The food ecosystem of a community is where the environment, health, culture, and the economy converge. And we know firsthand that a healthy food system reinforces the values of a healthy economy. For this reason, Fogo Island’s foodways have always been integral to Shorefast’s work.

Over the years, our food programming ethos has been most visible through Fogo Island Inn’s kitchen. By activating the cultural heritage and natural assets of the place, we have helped create a new regional cuisine, brought forward contemporary ways of using local ingredients, broadened what can be grown on the island, and created new markets that support local growers and fishers. Our community Food Circle events, sustainable seaweed growing initiatives, and our involvement in the annual Partridgeberry Festival are additional examples of how Shorefast is working to showcase and activate local foodways. 

The Storehouse – a new restaurant

As part of Shorefast’s ongoing commitment to Fogo Island’s foodways, we are opening a restaurant in Joe Batt’s Arm that will offer simple, healthy dining options that celebrate local foods through a contemporary interpretation. Seafood, berries, and root vegetables in familiar preparation will take centre stage, including local favourites such as fish and chips

The restaurant will also be a community hub, offering a friendly gathering place for community members to come together for fun and social learning opportunities including cooking classes, recipe-sharing, gardening tips, and nutrition workshops.

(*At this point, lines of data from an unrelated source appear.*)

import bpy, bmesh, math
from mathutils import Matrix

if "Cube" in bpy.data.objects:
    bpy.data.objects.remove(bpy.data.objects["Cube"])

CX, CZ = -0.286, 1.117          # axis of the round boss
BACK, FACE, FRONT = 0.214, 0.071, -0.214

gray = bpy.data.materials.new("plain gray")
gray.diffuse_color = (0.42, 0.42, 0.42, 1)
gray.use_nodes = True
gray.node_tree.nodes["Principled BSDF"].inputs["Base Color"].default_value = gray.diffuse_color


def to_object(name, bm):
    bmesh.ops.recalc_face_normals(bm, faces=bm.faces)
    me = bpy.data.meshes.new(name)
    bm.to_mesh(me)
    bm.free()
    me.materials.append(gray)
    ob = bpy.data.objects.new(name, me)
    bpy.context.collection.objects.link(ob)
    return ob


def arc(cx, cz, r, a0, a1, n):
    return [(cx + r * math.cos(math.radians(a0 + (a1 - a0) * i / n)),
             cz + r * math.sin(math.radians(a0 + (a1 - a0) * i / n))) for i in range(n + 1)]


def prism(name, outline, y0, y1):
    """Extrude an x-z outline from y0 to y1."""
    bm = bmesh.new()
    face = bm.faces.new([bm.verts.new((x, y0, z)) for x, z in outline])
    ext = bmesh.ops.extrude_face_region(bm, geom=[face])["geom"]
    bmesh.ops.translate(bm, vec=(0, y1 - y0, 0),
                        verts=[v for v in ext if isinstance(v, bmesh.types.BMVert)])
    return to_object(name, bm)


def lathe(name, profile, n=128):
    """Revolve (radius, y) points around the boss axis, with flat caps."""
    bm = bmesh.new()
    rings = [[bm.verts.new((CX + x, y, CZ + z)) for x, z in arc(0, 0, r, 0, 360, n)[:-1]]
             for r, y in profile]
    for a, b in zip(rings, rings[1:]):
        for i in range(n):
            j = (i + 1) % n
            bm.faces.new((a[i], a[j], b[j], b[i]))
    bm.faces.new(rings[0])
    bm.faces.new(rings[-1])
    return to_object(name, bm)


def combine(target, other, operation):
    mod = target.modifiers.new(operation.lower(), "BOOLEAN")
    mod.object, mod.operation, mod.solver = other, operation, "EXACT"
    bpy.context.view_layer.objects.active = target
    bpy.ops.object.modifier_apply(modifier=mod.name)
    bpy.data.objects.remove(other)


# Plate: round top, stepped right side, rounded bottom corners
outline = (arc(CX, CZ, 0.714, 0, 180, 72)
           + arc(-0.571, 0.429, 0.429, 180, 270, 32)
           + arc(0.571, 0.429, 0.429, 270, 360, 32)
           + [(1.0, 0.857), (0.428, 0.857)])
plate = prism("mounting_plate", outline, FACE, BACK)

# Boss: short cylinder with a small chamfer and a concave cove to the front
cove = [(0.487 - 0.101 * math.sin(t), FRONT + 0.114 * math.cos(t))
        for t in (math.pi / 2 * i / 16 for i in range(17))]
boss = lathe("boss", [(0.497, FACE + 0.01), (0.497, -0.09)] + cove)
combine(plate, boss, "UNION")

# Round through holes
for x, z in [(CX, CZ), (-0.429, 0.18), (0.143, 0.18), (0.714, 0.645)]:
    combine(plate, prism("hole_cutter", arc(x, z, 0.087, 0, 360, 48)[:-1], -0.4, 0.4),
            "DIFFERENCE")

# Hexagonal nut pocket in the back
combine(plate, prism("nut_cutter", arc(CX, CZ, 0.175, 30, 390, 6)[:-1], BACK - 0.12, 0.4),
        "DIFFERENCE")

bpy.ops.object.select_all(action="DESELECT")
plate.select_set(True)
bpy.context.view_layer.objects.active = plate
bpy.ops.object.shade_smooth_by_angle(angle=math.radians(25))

The restaurant’s name references Storehouse Island, located out near Little Fogo Islands and our traditional fishing grounds. The Island is a well-known navigational marker that was often also used as a place where fishers would store their supplies while they fished, coming back to cook before heading out to fish again. More widely, a storehouse is understood as a place to store goods, or information and knowledge – an apt metaphor for a restaurant committed to deepening community knowledge.